Escaping to a Noirish, 1930s Summer

Whether it's the indulgent hours or lighter genres, summer reading is characterized by its reverie. In My Summer Books, NPR hosts and reporters share their memories of summer reading and books. Today, correspondent Jacki Lyden.

Do you read differently in the summer?

I like to think I read differently only because it stays light later at night and so it seems like there's more time to read. But I don't read lighter. If anything, I read heavier. The atmosphere is light in the summer, so I don't need to escape. Summer is when I like to take on big books.

I just finished Imperium by Ryszard Kapuscinski and am always impressed by this brilliant Polish writer and journalist. Imperium deconstructs the former Soviet Union, from his boyhood experiences of the invasion of Poland to all that followed.

And I'm about to start the new Mary Wollstonecraft biography, Vindication: A Life of Mary Wollstonecraft by Lyndall Gordon. She was the mother of all feminists and went from no education to become one of the most brilliant intellectuals of her day in 18th-century England. I'm in awe of her. I've collected some of her letters over the years. I'm hosting Weekend All Things Considered this summer, and I hope to interview the author.

Do you have an all-time favorite summer book?

I have a fondness for the noir mysteries I used to read as a young teenager in summer. My mother gave me Mary Roberts Rinehart (1876-1957), an amazing female pulp writer unknown today. Her heroines are from the hard-boiled school, and her 1906 The Circular Staircase is a noir masterpiece way ahead of its time. She wrote the Miss Pinkerton series in the '30s; the Yellow Room in the '40s. You could spend the summer on Rinehart's works, and feel you had lived a 1930s Howard Hawkes summer!

When you think about luxuriating in summer reading, is there a place that comes to mind, the beach, the mountains?

Well, I read in bed, wherever I am. I just came back from six weeks in Iraq, and I'm a night owl, and well, there's nothing to do at night there, so I had lots of time to read. I found the perfect companion for a female war correspondent: Gellhorn: A Twentieth Century Life by Caroline Moorehead.

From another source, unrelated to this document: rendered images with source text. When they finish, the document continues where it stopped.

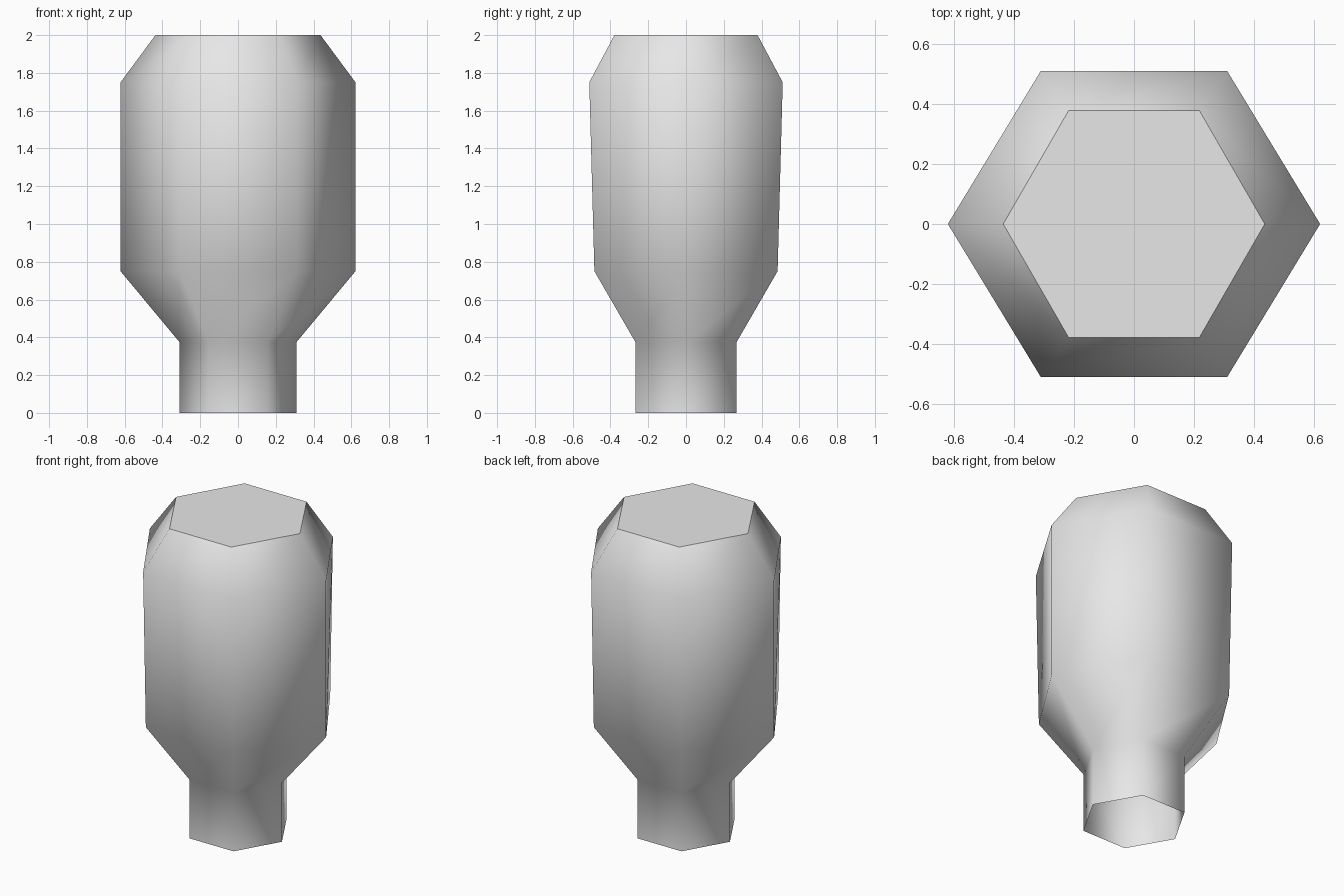
import bpy
import bmesh

if "Cube" in bpy.data.objects:
    bpy.data.objects.remove(bpy.data.objects["Cube"])

# Ring profile: (height, half width of the pointed ends, half depth of the flat sides)
RINGS = [
    (0.0, 0.31, 0.268),
    (0.375, 0.31, 0.268),
    (0.75, 0.622, 0.485),
    (1.75, 0.622, 0.512),
    (2.0, 0.437, 0.379),
]

grey = bpy.data.materials.new("light grey")
grey.diffuse_color = (0.8, 0.8, 0.8, 1.0)
grey.use_nodes = True
grey.node_tree.nodes["Principled BSDF"].inputs["Base Color"].default_value = grey.diffuse_color


def hexagon(bm, z, w, d):
    """Six-sided ring with points on the x axis."""
    corners = [(w, 0), (w / 2, d), (-w / 2, d), (-w, 0), (-w / 2, -d), (w / 2, -d)]
    return [bm.verts.new((x, y, z)) for x, y in corners]


bm = bmesh.new()
rings = [hexagon(bm, *r) for r in RINGS]

# Neck, flared shoulder, body and top bevel; the neck is open underneath
for low, high in zip(rings, rings[1:]):
    for i in range(6):
        j = (i + 1) % 6
        bm.faces.new((low[i], low[j], high[j], high[i])).smooth = True

# Flat top with a crisp rim
cap = bm.faces.new(rings[-1])
cap.smooth = False
for edge in cap.edges:
    edge.smooth = False

mesh = bpy.data.meshes.new("hexagonal_body")
bm.to_mesh(mesh)
bm.free()
mesh.materials.append(grey)
body = bpy.data.objects.new("hexagonal_body", mesh)
bpy.context.collection.objects.link(body)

Martha Gellhorn got her start covering the Spanish Civil War. She was Hemingway's wife for a few years but got a bitter divorce. She was larger than life and traveled places and saw things that were amazing. She was not a particularly nice person. She would cut people in a minute, but she was great earthy, bravado, witchy company for me while I was away.

I left the book in Iraq so other NPR reporters and producers could read it. I think Deb Amos is reading it now.

And then, I read Scott Simon's book Pretty Birds on the plane, and I loved it. I was so happy at the end to find myself in it!

What's sitting on your shelf for this summer?

There's a book called Mother of Sorrows by Richard McCann. He took 20 years to write this book, which is based on his on life. He was tortured by the story. It's a novel but very autobiographical. Yesterday he read it on the Diane Rehm Show, and it was wonderful.

Comments

 

Please keep your community civil. All comments must follow the NPR.org Community rules and terms of use, and will be moderated prior to posting. NPR reserves the right to use the comments we receive, in whole or in part, and to use the commenter's name and location, in any medium. See also the Terms of Use, Privacy Policy and Community FAQ.